It should be noted that Mettrr provides an affordable, simple website and doesn’t cater for businesses with complex sites.

He employs a team of 50 in Shoreditch with no need for a web designer.

Who uses the company to build their website?

Lewis says the most commonly seen sector is cleaning companies but his customer base is diverse, with pastors in the middle of the US using his company as well as solar panel engineers in California.

‘We’re doing 500 sectors in the UK now and we’ve taken it on in the US this year as well.’

What about people who simply don’t want to talk on the phone to get their website built? Research from Ipsos Mori for Deloitte shows that the number of phone calls among people who use smartphones in the UK is falling. How does Mettrr cater to people who prefer to communicate in non-voice methods like instant messaging?

‘Do you know what, we’ll talk to them on live chat and then say that you have to speak on the phone. You can’t actually get a website with Mettrr unless you’re prepared to go through that phone appointment. Our strategy is working – turnout for the phone appointment is 80 per cent.’

How it works and how much it costs

For £34.99 a month for 12 months, customers can use Mettrr’s ‘unlimited website changes and then have an option to renew after 12 months or leave the service. The company contacts customers four times during the 12 months with a personal service to try and get them to make more changes to their website.

“Our retention rate in the first year is 70 per cent and in the second year it rises to 80 per cent”

‘It’s like marketing as a service really,’ he explains. ‘We’re a traditional SaaS business in that sense but it’s fully automated so it’s totally scaleable. We’ve got call centres taking those phone call appointments in Mexico City, Phoenix and Belfast right now and are about to open up in the Philippines as well.’

How Mettrr got funded

The company is now very well funded and its last round in June 2017 meant it raised £5.5 million from angel investors at a pre-money valuation of £25 million. Pre-money means the value of the company which doesn’t include external funding or the latest fundraising total.

“I get a lot of investment requests from VCs ask when our next round is”

Since 2012, Mettrr has raised four angel rounds, one seed round and one equity crowdfunding round of £100,000 for 30 per cent of the business on Crowdcube (in 2012).

How did Lewis make the jump from crowdfunding to getting angel investors to invest millions into his business and what was the entire process like?

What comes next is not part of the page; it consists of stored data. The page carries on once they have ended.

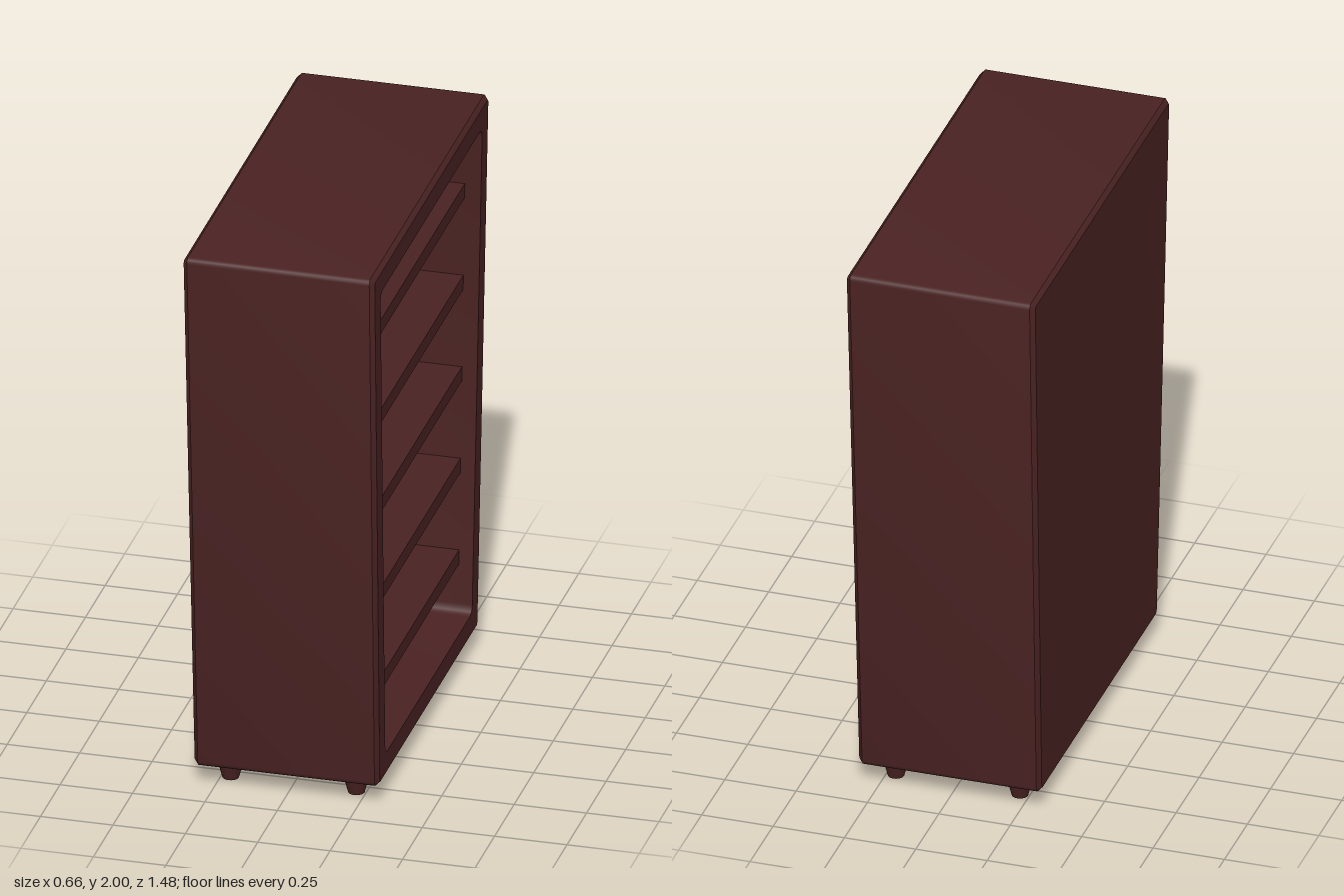
import * as THREE from 'three';
import { toCreasedNormals } from 'three/addons/utils/BufferGeometryUtils.js';

const BOTTOM = 0.07, TOP = 2;
// half the cabinet's length (along z) and a slight sideways flare, both growing upwards
const halfLength = (y) => 0.637 + (y - BOTTOM) * 0.0544;
const flare = (y) => 0.967 + (y / TOP) * 0.033;

// rounded trapezoid cross-section at x, shrunk by inset
function ring(x, inset, radius, steps = 4) {
  const points = [];
  for (let corner = 0; corner < 4; corner++) {
    const su = corner === 0 || corner === 3 ? 1 : -1;
    const sy = corner < 2 ? 1 : -1;
    const edgeY = sy > 0 ? TOP - inset : BOTTOM + inset;
    for (let i = 0; i <= steps; i++) {
      const a = (corner + i / steps) * Math.PI / 2;
      const y = edgeY - sy * radius + radius * Math.sin(a);
      const u = su * (halfLength(y) - inset - radius) + radius * Math.cos(a);
      points.push(new THREE.Vector3(x * flare(y), y, -u));
    }
  }
  return points;
}

// skin over the rings, closed at both ends
function loft(rings) {
  const pos = [];
  const tri = (...vs) => vs.forEach((v) => pos.push(v.x, v.y, v.z));
  const n = rings[0].length;
  const centre = (r) => r.reduce((s, p) => s.add(p), new THREE.Vector3()).divideScalar(n);
  const first = rings[0], last = rings[rings.length - 1];
  const c0 = centre(first), c1 = centre(last);
  for (let j = 0; j < n; j++) {
    const k = (j + 1) % n;
    for (let i = 0; i < rings.length - 1; i++) {
      const a = rings[i], b = rings[i + 1];
      tri(a[j], a[k], b[k]);
      tri(a[j], b[k], b[j]);
    }
    tri(c0, first[k], first[j]);
    tri(c1, last[j], last[k]);
  }
  const geo = new THREE.BufferGeometry();
  geo.setAttribute('position', new THREE.Float32BufferAttribute(pos, 3));
  return toCreasedNormals(geo, 0.5);
}

export function createModel() {
  const group = new THREE.Group();
  const wood = new THREE.MeshStandardMaterial({ color: 0x4a2222 });
  wood.name = 'dark red wood';
  const add = (name, geo) => {
    const mesh = new THREE.Mesh(geo, wood);
    mesh.name = name;
    group.add(mesh);
    return mesh;
  };

  // cabinet: bevelled shell, open on +x, with a hollow inside
  const wall = 0.087, bevel = 0.015;
  add('cabinet', loft([
    ring(-0.33, bevel, 0.012),
    ring(-0.33 + bevel, 0, 0.02),
    ring(0.33 - bevel, 0, 0.02),
    ring(0.33, bevel, 0.012),
    ring(0.33, wall, 0.03),
    ring(-0.25, wall, 0.03),
  ]));

  // shelves, ends following the sloping walls
  const shelfBack = -0.255, shelfFront = 0.272;
  for (let i = 0; i < 5; i++) {
    const geo = new THREE.BoxGeometry(shelfFront - shelfBack, 0.052, 1);
    geo.translate((shelfFront + shelfBack) / 2, 0.355 + i * 0.331, 0);
    const p = geo.attributes.position;
    for (let v = 0; v < p.count; v++) {
      p.setZ(v, Math.sign(p.getZ(v)) * (halfLength(p.getY(v)) - wall + 0.004));
    }
    geo.computeVertexNormals();
    add('shelf' + (i + 1), geo);
  }

  // tapered feet
  for (const sx of [-1, 1]) {
    for (const sz of [-1, 1]) {
      const foot = add('foot', new THREE.CylinderGeometry(0.048, 0.028, BOTTOM + 0.005, 20));
      foot.position.set(sx * 0.217, (BOTTOM + 0.005) / 2, sz * 0.542);
    }
  }
  return group;
}
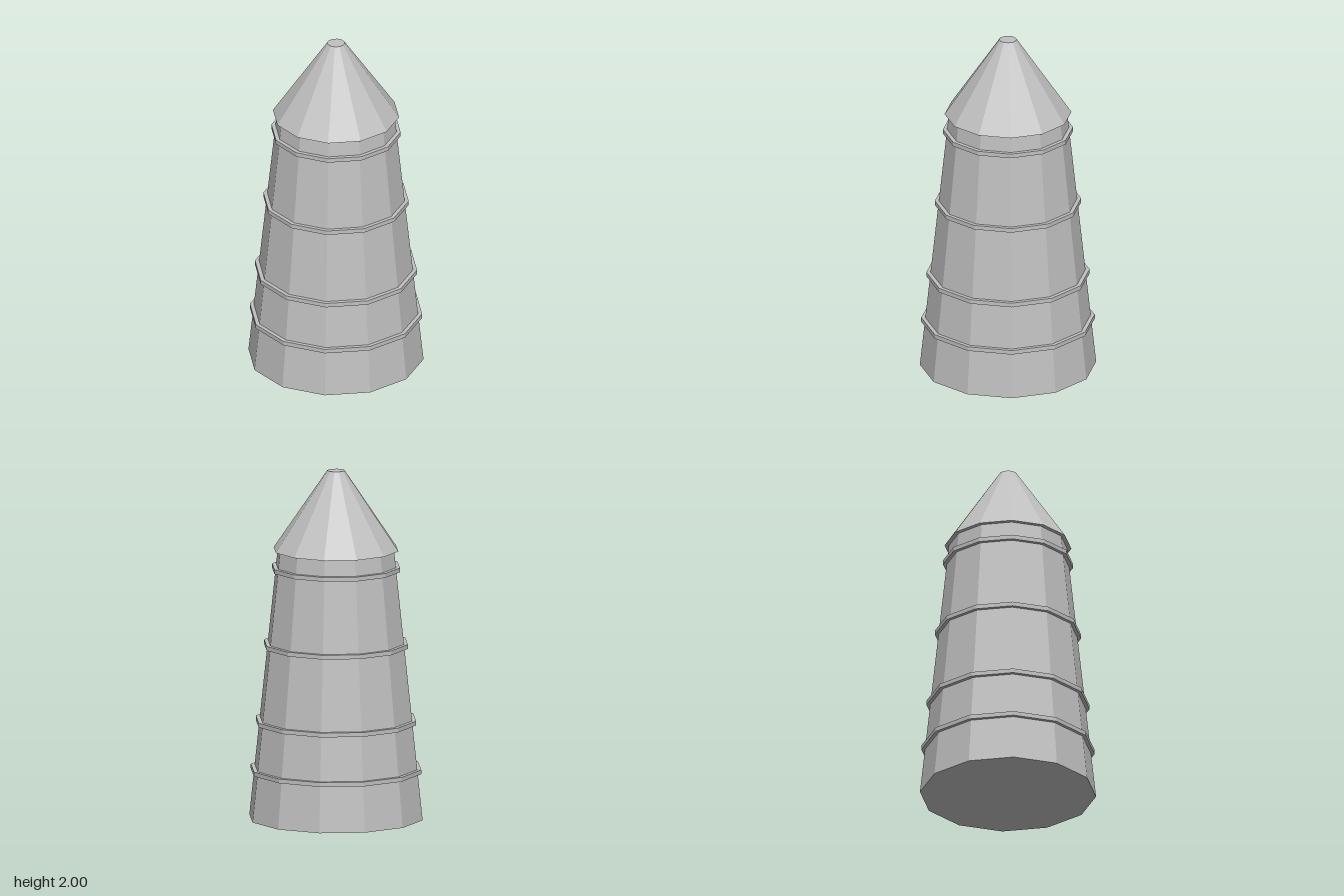
import * as THREE from 'three';

const SIDES = 12;

export function createModel() {
  const group = new THREE.Group();
  const stone = new THREE.MeshStandardMaterial({ color: 0xc0c0c0, flatShading: true });

  // Twelve-sided tapered section between two heights
  const section = (name, rBottom, rTop, y0, y1) => {
    const geometry = new THREE.CylinderGeometry(rTop, rBottom, y1 - y0, SIDES);
    const mesh = new THREE.Mesh(geometry, stone);
    mesh.name = name;
    mesh.position.y = (y0 + y1) / 2;
    group.add(mesh);
  };

  // Tapered tower and its overhanging, blunt-tipped roof
  section('towerBody', 0.5, 0.335, 0, 1.55);
  section('roof', 0.36, 0.05, 1.545, 2);

  // Thin bands around the tower: centre height and radius
  [[0.278, 0.492], [0.558, 0.463], [0.998, 0.415], [1.438, 0.369]].forEach(([y, r], i) =>
    section(`band${i + 1}`, r, r, y - 0.0125, y + 0.0125));

  return group;
}
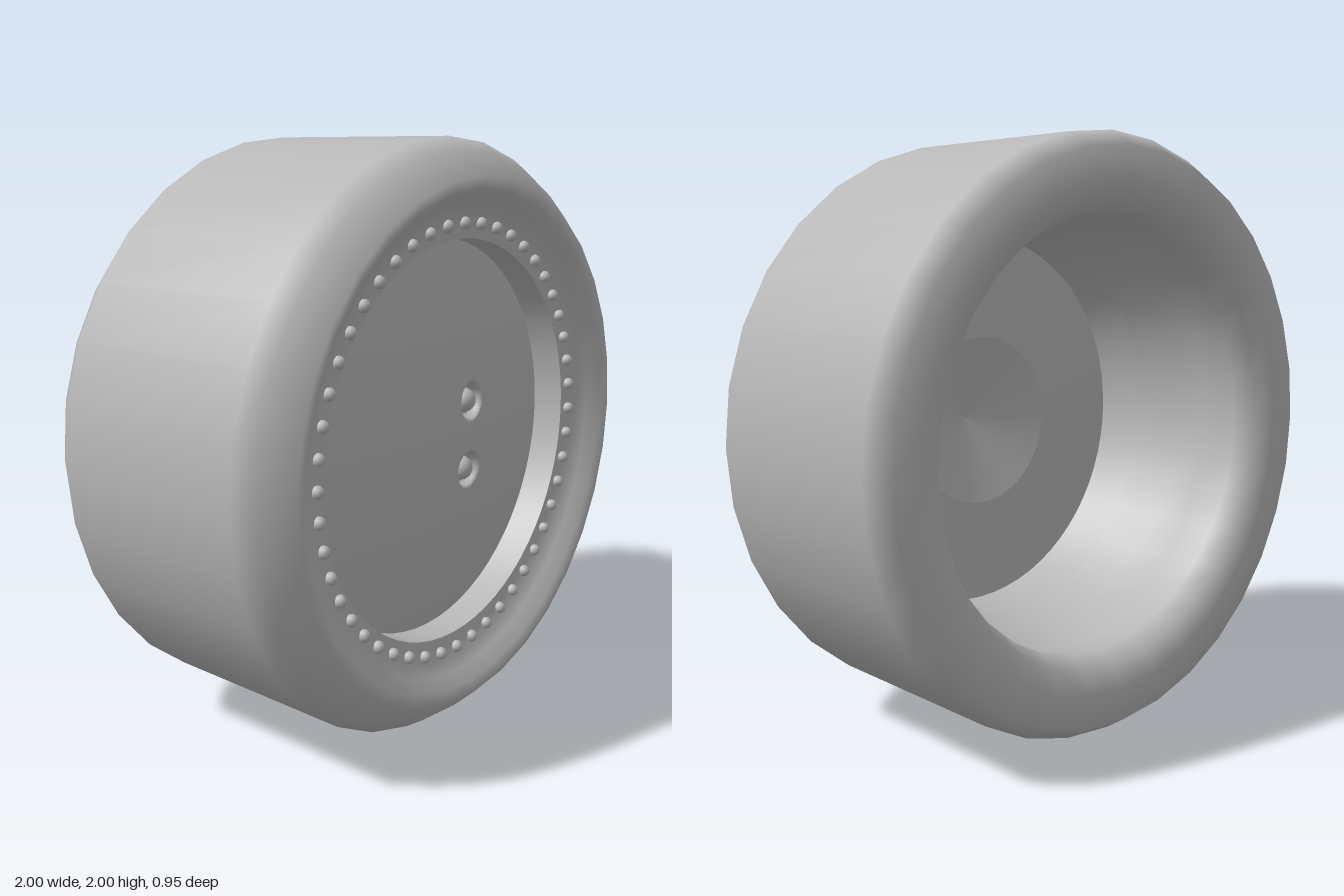
import * as THREE from 'three';
import { mergeVertices, toCreasedNormals } from 'three/addons/utils/BufferGeometryUtils.js';

const grey = new THREE.MeshStandardMaterial({ color: 0xb8b8b8 });
grey.name = 'plain grey';

// Revolves [radius, z] points around the axle (z axis)
function spin(points, segments) {
  const g = new THREE.LatheGeometry(points.map(([r, z]) => new THREE.Vector2(r, z)), segments);
  return g.rotateX(Math.PI / 2);
}

function add(parent, name, geometry, x = 0, y = 0, z = 0) {
  const m = new THREE.Mesh(geometry, grey);
  m.name = name;
  m.position.set(x, y, z);
  parent.add(m);
  return m;
}

export function createModel() {
  const model = new THREE.Group();
  model.name = 'wheel';
  const wheel = new THREE.Group();
  wheel.name = 'wheelAssembly';
  wheel.position.y = 1;
  model.add(wheel);

  // Tyre: hollow inner wall, back lip, tread, front shoulder and the slope into the rim
  add(wheel, 'tyre', spin([
    [0.71, 0.08], [0.74, -0.08], [0.75, -0.23], [0.73, -0.37], [0.765, -0.44], [0.84, -0.472],
    [0.95, -0.475], [1, -0.4], [1, 0.33], [0.96, 0.39], [0.88, 0.475],
    [0.84, 0.462], [0.80, 0.425], [0.76, 0.398], [0.72, 0.39],
  ], 32));

  // Flat rim band and the short wall down to the domed cover
  add(wheel, 'rimBand', toCreasedNormals(spin([[0.725, 0.39], [0.68, 0.385], [0.68, 0.26]], 64), 0.6));

  // Back plate with a conical hollow in the middle, and the drum wall around it
  add(wheel, 'backPlate', toCreasedNormals(spin([
    [0, 0.335], [0.31, 0.235], [0.68, 0.25], [0.71, 0.08],
  ], 64), 0.3));

  // Domed cover with two round recesses for the bolts
  const bolts = [[0.125, 0.12], [0.115, -0.12]];
  const domeZ = (r) => 0.27 + 0.09 * (1 - (r / 0.68) ** 2);
  const rings = 96;
  const profile = [];
  for (let i = 0; i <= rings; i++) {
    const r = 0.68 * (1 - i / rings);
    profile.push([r, domeZ(r)]);
  }
  let dome = spin(profile, 192);
  const p = dome.attributes.position;
  for (let i = 0; i < p.count; i++) {
    for (const [bx, by] of bolts) {
      const d = Math.hypot(p.getX(i) - bx, p.getY(i) - by);
      p.setZ(i, p.getZ(i) - 0.035 * (1 - THREE.MathUtils.smoothstep(d, 0.05, 0.066)));
    }
  }
  dome.deleteAttribute('normal');
  dome.deleteAttribute('uv');
  dome = mergeVertices(dome);
  dome.computeVertexNormals();
  add(wheel, 'domedCover', dome);

  // Half-round bolts sitting in the recesses
  const bolt = new THREE.SphereGeometry(0.043, 16, 6, 0, Math.PI * 2, 0, Math.PI / 2).rotateX(Math.PI / 2);
  for (const [x, y] of bolts) add(wheel, 'bolt', bolt, x, y, domeZ(Math.hypot(x, y)) - 0.036);

  // Ring of rivets
  const rivet = new THREE.SphereGeometry(0.021, 10, 8);
  const count = 48;
  for (let i = 0; i < count; i++) {
    const a = (i / count) * Math.PI * 2;
    add(wheel, 'rivet', rivet, 0.713 * Math.sin(a), 0.73 * Math.cos(a), 0.397);
  }
  return model;
}
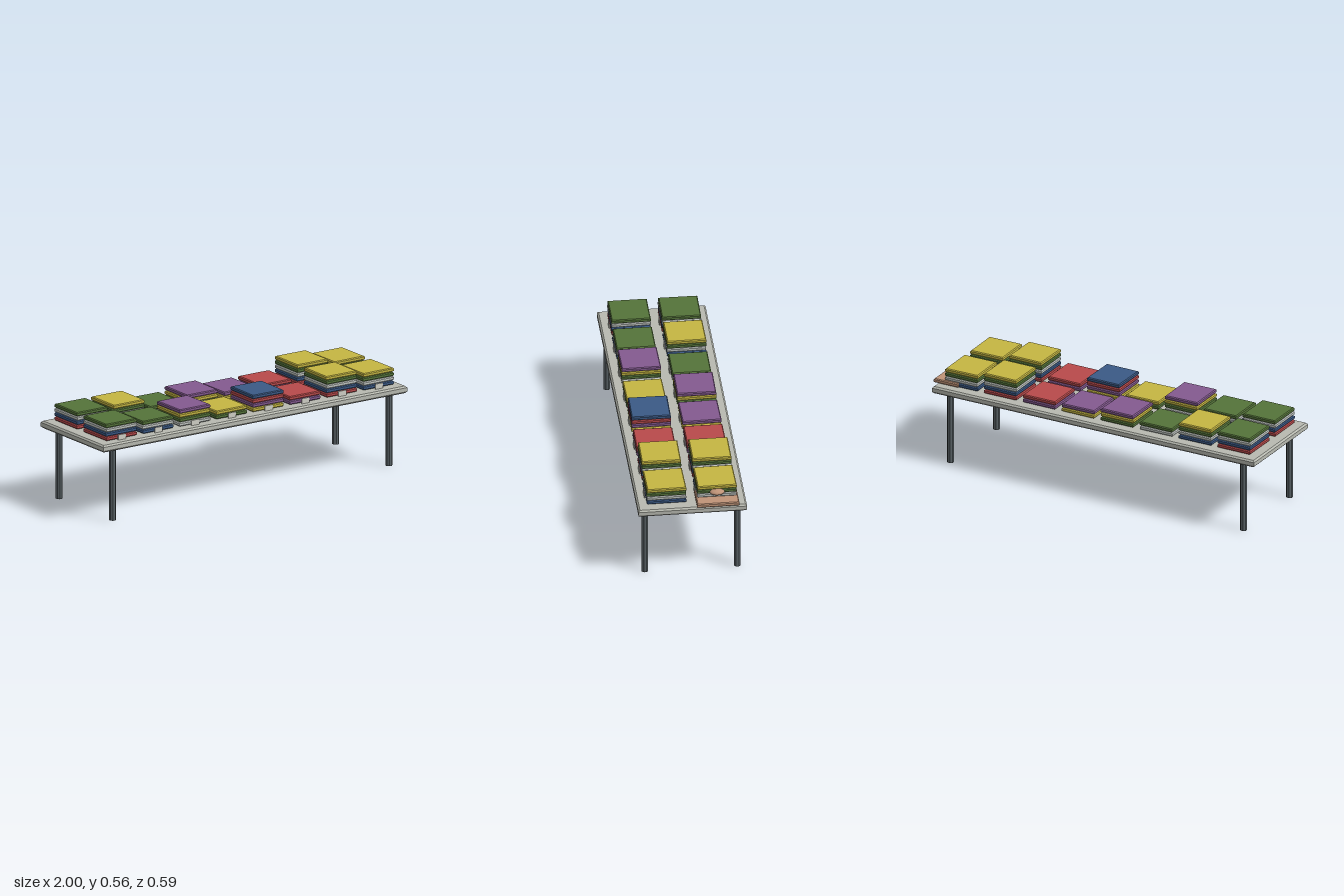
import * as THREE from 'three';

const mat = (name, color) => new THREE.MeshStandardMaterial({ name, color });

// Box with chamfered top and bottom rims, standing on y = 0
function chamferBox(w, h, d, c) {
  const x = w / 2 - c, z = d / 2 - c;
  const s = new THREE.Shape([
    new THREE.Vector2(-x, -z), new THREE.Vector2(x, -z),
    new THREE.Vector2(x, z), new THREE.Vector2(-x, z),
  ]);
  const g = new THREE.ExtrudeGeometry(s, {
    depth: h - 2 * c, bevelEnabled: true, bevelSegments: 1, bevelSize: c, bevelThickness: c,
  });
  return g.translate(0, 0, c).rotateX(-Math.PI / 2);
}

export function createModel() {
  const model = new THREE.Group();
  model.name = 'stallTable';

  const red = mat('red', 0xb84a4b), blue = mat('blue', 0x3b5a86);
  const white = mat('pale grey', 0xc0c5c1), green = mat('green', 0x55743a);
  const yellow = mat('yellow', 0xc5b642), purple = mat('purple', 0x845a90);
  const tableGrey = mat('table grey', 0xb8bab1), steel = mat('steel', 0x5a6367);
  const skin = mat('tan', 0xc09478), card = mat('card', 0xd0d0c6);

  const add = (parent, name, geometry, material, x, y, z) => {
    const m = new THREE.Mesh(geometry, material);
    m.name = name;
    m.position.set(x, y, z);
    parent.add(m);
    return m;
  };

  // Table top and four octagonal legs
  add(model, 'tableTop', chamferBox(1.986, 0.04, 0.586, 0.009), tableGrey, -0.006, 0.398, 0);
  const legGeo = new THREE.CylinderGeometry(0.019, 0.019, 0.402, 8).toNonIndexed();
  legGeo.rotateY(Math.PI / 8);
  legGeo.computeVertexNormals();
  for (const x of [-0.909, 0.897])
    for (const z of [-0.249, 0.249]) add(model, 'leg', legGeo, steel, x, 0.201, z);

  // Folded cloth stacks: colours run through the cycle, starting one later per column
  const cycle = [red, blue, white, green, yellow, purple];
  const frontCounts = [4, 3, 4, 2, 4, 2, 5, 4];
  const backCounts = [4, 4, 2, 3, 2, 2, 5, 4];
  const clothGeo = chamferBox(0.2, 0.022, 0.212, 0.005);
  const tagGeo = new THREE.BoxGeometry(0.05, 0.03, 0.005);
  for (const [counts, z] of [[frontCounts, 0.136], [backCounts, -0.136]]) {
    counts.forEach((count, i) => {
      const stack = new THREE.Group();
      stack.name = 'foldedStack';
      stack.position.set(-0.845 + i * 0.24, 0.443, z);
      for (let k = 0; k < count; k++) {
        const cloth = add(stack, 'foldedCloth', clothGeo, cycle[(i + k) % 6], 0, k * 0.0238, 0);
        cloth.rotation.y = 0.012 * Math.sin(i * 5.1 + k * 2.3 + z * 20);
      }
      // Small price card leaning on the stack front
      add(stack, 'priceCard', tagGeo, card, 0, 0.009, 0.1095);
      model.add(stack);
    });
  }

  // Tan folded piece under the end stack, with a flattened oval beside it
  add(model, 'endPad', chamferBox(0.152, 0.023, 0.228, 0.005), skin, 0.924, 0.443, -0.136);
  const oval = add(model, 'endOval', new THREE.SphereGeometry(1, 20, 12), skin, 0.933, 0.5, -0.136);
  oval.scale.set(0.031, 0.016, 0.041);

  return model;
}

‘I was fortunate that I’d been in the equity derivatives market for five or six years previously and I had some clients in various investment banks that were very helpful.

EIS Investments often means that people in investment banks get paid bonuses and various things around the April time, end of tax year when you’ve got this EIS benefit. So that was kind of the cycle I went on.

‘You network firstly with individuals in investment banks, then to their friends and you start to build out a network from there. I then got meetings with angels through an EIS platform called GrowthInvest.

‘Introduction to angels normally ends up with sending some materials, you’ll then meet them face to face… two to three meetings after that I would say to closing.

‘But there is as much chance of a no at that point to a yes’, says Lewis pragmatically. ‘Platforms make it a little bit easier but they can only go so far and that individual’s going to want to meet you and do their own due diligence and meet the team and I don’t think you’re ever going to get to the stage where you’ve got reasonable ticket investments on a platform level. It’s always going to be personal.’

‘The Angel network in the UK is tough.’

“I’ve met lots of people that you have three meetings with, they say they’re going to invest and you never hear from them again”

To Lewis’s credit, a group of wealthy angel investors did decide to back him to the tune of £5.5 million earlier this year. Mettrr will use the money to head into the US market and build out the C-suite exec team.

His story goes to show that an idea for a business rooted in common sense, a persistent spirit and strong networking means a small business can quickly scale into new markets and change millions of people’s lives in the process.

Michael Somerville

Michael Somerville

Michael was senior reporter for from 2018 to 2019.